* Action item *
After locating the line that contains "for i, y in" in the following entries, reproduce it and each later line exactly, including the last.

* Records to use *
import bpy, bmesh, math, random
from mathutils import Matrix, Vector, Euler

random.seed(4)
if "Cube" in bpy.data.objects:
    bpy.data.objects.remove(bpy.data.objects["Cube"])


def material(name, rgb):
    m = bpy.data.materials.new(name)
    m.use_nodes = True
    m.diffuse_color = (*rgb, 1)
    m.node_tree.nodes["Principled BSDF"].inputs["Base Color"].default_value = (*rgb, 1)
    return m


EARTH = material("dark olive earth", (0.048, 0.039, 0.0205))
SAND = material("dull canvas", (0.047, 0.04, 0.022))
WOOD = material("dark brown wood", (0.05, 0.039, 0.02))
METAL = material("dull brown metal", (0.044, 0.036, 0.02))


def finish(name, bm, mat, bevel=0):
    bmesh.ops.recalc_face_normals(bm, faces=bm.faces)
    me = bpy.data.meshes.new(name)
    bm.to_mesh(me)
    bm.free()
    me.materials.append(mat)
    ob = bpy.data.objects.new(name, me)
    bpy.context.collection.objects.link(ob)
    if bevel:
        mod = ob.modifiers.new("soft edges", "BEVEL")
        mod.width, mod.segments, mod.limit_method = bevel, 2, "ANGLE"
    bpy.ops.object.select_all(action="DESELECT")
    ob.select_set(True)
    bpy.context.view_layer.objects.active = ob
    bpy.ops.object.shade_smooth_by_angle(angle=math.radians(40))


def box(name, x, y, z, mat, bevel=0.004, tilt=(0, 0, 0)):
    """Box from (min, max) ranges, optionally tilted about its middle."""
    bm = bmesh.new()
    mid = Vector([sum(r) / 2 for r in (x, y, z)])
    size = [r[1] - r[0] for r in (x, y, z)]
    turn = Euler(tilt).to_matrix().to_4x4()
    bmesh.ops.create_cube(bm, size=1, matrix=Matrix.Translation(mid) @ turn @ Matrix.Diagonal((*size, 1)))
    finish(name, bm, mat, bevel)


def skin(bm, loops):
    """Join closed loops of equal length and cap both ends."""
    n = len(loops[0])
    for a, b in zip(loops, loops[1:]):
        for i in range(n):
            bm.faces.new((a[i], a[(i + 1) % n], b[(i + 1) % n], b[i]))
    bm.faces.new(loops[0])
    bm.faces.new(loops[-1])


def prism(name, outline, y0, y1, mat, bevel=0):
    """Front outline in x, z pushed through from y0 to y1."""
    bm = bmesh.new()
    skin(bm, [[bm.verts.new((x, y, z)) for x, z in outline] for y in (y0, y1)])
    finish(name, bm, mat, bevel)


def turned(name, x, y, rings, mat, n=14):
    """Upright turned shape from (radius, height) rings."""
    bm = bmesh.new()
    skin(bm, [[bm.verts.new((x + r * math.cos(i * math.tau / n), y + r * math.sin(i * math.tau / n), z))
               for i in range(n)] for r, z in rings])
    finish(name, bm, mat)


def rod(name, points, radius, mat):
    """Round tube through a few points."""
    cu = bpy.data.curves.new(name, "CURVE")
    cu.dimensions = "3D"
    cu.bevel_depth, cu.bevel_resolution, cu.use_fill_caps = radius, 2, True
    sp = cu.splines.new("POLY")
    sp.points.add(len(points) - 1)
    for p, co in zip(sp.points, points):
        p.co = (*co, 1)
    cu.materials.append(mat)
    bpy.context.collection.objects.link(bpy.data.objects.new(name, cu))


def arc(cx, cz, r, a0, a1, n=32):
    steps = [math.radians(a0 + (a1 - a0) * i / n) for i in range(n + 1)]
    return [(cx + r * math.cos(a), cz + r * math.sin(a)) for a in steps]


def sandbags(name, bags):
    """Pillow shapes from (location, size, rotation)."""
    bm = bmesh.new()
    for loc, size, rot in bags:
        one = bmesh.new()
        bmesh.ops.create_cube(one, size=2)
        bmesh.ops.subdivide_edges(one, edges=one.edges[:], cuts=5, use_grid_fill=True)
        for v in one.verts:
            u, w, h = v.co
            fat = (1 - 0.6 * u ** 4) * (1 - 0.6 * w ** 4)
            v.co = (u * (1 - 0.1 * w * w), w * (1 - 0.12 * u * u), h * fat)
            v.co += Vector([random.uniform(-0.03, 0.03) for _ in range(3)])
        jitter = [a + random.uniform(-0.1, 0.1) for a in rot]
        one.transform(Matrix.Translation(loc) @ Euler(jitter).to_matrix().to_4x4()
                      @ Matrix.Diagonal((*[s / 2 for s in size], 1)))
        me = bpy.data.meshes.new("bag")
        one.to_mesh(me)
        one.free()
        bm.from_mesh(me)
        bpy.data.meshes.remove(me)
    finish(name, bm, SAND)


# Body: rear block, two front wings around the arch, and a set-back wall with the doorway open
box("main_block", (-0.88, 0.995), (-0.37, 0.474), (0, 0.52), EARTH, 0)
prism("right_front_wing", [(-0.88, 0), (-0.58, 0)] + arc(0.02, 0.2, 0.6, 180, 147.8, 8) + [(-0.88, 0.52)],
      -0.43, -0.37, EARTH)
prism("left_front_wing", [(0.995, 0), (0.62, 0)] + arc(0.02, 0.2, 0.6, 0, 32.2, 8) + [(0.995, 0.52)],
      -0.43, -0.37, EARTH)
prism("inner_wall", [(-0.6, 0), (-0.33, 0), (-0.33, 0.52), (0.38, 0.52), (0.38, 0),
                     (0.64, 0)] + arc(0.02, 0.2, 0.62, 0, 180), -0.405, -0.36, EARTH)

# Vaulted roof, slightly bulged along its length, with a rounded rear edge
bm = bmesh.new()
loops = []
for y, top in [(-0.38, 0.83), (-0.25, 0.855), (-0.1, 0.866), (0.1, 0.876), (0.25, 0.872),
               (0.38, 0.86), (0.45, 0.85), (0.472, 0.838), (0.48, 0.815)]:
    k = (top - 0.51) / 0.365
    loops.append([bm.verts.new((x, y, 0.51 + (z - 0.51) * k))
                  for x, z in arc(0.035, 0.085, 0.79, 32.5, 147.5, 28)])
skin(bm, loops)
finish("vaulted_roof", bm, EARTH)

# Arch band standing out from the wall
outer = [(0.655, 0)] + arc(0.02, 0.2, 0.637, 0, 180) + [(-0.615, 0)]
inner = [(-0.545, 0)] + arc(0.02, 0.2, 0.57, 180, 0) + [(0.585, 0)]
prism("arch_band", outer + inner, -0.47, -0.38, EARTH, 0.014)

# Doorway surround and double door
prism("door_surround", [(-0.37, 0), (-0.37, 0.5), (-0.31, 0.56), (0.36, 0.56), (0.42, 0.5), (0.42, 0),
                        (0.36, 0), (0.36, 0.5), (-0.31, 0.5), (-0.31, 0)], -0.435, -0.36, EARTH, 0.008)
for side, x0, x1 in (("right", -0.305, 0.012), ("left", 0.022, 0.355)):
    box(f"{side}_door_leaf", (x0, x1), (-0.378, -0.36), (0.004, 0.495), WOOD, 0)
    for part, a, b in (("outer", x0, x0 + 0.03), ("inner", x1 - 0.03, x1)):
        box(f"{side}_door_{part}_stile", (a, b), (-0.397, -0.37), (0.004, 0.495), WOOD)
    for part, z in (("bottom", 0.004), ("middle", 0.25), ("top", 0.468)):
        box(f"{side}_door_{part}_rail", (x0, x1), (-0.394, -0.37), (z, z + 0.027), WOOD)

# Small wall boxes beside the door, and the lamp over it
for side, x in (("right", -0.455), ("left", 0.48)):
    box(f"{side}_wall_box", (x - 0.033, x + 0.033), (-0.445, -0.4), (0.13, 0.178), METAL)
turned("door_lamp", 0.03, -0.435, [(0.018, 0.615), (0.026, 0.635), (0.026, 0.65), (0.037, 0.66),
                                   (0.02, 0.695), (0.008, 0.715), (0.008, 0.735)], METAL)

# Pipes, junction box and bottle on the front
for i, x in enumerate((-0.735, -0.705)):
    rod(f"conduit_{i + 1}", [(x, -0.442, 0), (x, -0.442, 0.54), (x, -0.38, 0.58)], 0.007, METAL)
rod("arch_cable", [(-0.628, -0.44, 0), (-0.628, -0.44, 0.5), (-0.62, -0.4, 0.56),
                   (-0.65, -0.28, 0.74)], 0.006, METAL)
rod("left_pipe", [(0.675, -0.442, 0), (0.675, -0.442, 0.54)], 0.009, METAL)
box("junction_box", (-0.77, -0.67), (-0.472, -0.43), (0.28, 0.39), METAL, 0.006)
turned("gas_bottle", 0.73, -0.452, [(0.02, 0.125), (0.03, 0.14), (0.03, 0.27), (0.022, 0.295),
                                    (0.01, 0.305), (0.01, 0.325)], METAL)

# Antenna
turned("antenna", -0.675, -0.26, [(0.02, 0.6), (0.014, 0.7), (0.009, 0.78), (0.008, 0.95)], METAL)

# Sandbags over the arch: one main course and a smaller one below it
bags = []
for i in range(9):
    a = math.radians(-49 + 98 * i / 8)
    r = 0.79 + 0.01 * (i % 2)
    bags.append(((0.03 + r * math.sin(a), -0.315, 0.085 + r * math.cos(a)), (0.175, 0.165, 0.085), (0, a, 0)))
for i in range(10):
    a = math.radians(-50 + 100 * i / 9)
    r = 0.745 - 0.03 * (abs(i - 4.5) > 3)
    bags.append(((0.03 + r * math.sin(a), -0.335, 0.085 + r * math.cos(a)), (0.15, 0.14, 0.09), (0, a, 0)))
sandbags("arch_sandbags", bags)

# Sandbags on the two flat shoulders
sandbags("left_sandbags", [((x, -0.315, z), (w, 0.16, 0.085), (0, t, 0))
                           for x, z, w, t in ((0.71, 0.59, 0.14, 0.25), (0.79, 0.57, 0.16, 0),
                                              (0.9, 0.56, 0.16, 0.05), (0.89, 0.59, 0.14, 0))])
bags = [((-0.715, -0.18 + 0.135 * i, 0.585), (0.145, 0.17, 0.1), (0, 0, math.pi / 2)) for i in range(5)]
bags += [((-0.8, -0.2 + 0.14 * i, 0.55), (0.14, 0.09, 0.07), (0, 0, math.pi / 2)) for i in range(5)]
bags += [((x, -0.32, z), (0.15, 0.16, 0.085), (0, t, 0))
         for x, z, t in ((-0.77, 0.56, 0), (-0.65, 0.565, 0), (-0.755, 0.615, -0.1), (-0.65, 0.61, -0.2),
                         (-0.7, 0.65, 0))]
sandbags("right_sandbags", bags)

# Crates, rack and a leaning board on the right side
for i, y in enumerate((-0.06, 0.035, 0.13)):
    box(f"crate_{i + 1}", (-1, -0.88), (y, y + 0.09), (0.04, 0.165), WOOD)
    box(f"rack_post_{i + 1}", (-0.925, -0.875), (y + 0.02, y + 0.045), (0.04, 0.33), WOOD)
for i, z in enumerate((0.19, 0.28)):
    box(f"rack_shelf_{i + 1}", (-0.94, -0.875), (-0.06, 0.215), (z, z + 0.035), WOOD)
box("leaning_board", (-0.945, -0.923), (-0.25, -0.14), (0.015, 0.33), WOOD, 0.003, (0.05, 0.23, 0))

* Reply to the exercise *
for i, y in enumerate((-0.06, 0.035, 0.13)):
    box(f"crate_{i + 1}", (-1, -0.88), (y, y + 0.09), (0.04, 0.165), WOOD)
    box(f"rack_post_{i + 1}", (-0.925, -0.875), (y + 0.02, y + 0.045), (0.04, 0.33), WOOD)
for i, z in enumerate((0.19, 0.28)):
    box(f"rack_shelf_{i + 1}", (-0.94, -0.875), (-0.06, 0.215), (z, z + 0.035), WOOD)
box("leaning_board", (-0.945, -0.923), (-0.25, -0.14), (0.015, 0.33), WOOD, 0.003, (0.05, 0.23, 0))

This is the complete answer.